DIRECTIONS FOR THIS TASK. The response must contain every line from the records below that has "Math".

DATASET ENTRIES.
^^^^^^^^

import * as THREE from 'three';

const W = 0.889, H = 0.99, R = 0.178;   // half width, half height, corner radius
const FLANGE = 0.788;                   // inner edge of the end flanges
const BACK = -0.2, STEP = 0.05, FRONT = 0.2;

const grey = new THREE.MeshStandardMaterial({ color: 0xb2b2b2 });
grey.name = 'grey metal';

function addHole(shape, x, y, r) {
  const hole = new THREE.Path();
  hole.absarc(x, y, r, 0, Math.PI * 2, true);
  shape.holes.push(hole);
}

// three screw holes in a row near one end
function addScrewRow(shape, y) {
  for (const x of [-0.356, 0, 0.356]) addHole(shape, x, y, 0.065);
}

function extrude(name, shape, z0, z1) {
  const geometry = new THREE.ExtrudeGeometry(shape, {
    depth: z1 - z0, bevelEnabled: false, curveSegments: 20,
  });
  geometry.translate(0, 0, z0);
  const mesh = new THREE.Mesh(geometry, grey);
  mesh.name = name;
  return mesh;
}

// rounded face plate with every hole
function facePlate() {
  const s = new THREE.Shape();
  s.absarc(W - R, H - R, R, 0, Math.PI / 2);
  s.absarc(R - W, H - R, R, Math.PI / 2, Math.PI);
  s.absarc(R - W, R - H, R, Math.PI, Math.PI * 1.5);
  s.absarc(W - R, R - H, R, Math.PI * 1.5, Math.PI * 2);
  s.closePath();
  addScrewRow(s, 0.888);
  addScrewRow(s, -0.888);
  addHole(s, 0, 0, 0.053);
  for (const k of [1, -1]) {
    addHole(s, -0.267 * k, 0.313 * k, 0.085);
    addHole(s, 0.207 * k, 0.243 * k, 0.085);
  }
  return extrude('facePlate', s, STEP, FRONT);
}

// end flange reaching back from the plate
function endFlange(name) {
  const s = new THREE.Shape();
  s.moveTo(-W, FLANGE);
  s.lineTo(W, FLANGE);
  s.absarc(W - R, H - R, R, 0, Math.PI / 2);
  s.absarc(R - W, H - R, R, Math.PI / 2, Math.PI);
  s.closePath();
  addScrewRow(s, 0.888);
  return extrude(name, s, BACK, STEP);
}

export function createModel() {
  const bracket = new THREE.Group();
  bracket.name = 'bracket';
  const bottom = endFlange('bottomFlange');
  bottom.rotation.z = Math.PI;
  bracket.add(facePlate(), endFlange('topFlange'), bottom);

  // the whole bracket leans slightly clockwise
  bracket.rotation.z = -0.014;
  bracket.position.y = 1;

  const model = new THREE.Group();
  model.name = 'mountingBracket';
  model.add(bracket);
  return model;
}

^^^^^^^^

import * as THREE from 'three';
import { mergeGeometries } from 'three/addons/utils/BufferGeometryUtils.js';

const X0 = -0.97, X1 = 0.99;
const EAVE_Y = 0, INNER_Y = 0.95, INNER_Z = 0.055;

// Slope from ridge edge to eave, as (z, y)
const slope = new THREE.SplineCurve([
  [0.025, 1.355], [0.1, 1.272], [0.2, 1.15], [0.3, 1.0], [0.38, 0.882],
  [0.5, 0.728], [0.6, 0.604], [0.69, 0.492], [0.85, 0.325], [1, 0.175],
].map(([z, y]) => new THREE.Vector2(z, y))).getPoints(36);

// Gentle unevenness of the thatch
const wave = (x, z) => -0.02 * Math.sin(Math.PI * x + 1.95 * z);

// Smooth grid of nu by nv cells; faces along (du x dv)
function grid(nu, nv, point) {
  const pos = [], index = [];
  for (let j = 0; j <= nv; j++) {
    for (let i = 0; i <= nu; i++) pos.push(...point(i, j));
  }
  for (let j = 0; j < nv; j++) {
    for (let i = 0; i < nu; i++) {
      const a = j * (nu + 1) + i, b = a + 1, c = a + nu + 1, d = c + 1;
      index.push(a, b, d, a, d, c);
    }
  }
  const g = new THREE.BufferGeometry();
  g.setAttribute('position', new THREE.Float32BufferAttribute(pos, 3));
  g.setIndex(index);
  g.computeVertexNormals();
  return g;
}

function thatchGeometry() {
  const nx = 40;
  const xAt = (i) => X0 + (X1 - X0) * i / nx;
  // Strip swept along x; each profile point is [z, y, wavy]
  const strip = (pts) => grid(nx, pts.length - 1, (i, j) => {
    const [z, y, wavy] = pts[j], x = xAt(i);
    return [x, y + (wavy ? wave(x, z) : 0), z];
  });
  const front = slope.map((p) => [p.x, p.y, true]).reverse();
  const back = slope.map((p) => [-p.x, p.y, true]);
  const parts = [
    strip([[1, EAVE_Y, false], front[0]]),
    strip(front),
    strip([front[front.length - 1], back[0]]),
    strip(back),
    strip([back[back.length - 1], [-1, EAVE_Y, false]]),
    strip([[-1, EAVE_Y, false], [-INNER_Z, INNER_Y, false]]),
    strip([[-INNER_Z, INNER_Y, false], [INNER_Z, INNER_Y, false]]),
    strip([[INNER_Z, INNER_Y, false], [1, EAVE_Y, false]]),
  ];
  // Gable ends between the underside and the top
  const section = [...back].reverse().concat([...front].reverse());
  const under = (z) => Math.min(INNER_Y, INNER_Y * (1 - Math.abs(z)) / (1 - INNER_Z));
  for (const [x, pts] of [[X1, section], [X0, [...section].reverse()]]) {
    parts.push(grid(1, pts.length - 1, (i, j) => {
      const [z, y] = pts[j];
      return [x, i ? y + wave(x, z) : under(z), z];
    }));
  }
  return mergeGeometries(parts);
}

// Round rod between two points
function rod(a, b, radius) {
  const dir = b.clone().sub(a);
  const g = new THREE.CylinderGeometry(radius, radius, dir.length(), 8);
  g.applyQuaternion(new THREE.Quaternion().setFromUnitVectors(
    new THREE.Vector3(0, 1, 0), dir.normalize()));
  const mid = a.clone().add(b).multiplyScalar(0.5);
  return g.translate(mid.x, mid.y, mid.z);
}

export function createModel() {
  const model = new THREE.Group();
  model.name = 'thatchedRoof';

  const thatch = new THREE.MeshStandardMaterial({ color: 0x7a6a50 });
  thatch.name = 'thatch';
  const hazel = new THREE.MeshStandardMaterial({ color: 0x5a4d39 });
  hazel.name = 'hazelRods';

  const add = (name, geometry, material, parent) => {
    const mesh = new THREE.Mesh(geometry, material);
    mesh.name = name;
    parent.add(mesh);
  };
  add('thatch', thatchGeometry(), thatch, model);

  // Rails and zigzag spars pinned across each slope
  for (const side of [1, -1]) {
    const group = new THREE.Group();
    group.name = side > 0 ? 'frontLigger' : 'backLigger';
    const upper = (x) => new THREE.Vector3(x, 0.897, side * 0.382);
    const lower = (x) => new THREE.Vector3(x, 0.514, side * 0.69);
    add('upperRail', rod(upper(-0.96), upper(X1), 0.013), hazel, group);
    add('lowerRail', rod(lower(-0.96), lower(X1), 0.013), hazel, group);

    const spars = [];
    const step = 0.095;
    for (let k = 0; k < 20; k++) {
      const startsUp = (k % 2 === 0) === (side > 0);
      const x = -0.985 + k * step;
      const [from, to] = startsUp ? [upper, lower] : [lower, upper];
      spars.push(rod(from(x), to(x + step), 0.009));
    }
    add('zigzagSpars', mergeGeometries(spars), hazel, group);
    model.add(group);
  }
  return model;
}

^^^^^^^^

RESULT FOR THIS EXERCISE.
  hole.absarc(x, y, r, 0, Math.PI * 2, true);
  s.absarc(W - R, H - R, R, 0, Math.PI / 2);
  s.absarc(R - W, H - R, R, Math.PI / 2, Math.PI);
  s.absarc(R - W, R - H, R, Math.PI, Math.PI * 1.5);
  s.absarc(W - R, R - H, R, Math.PI * 1.5, Math.PI * 2);
  s.absarc(W - R, H - R, R, 0, Math.PI / 2);
  s.absarc(R - W, H - R, R, Math.PI / 2, Math.PI);
  bottom.rotation.z = Math.PI;
const wave = (x, z) => -0.02 * Math.sin(Math.PI * x + 1.95 * z);
  const under = (z) => Math.min(INNER_Y, INNER_Y * (1 - Math.abs(z)) / (1 - INNER_Z));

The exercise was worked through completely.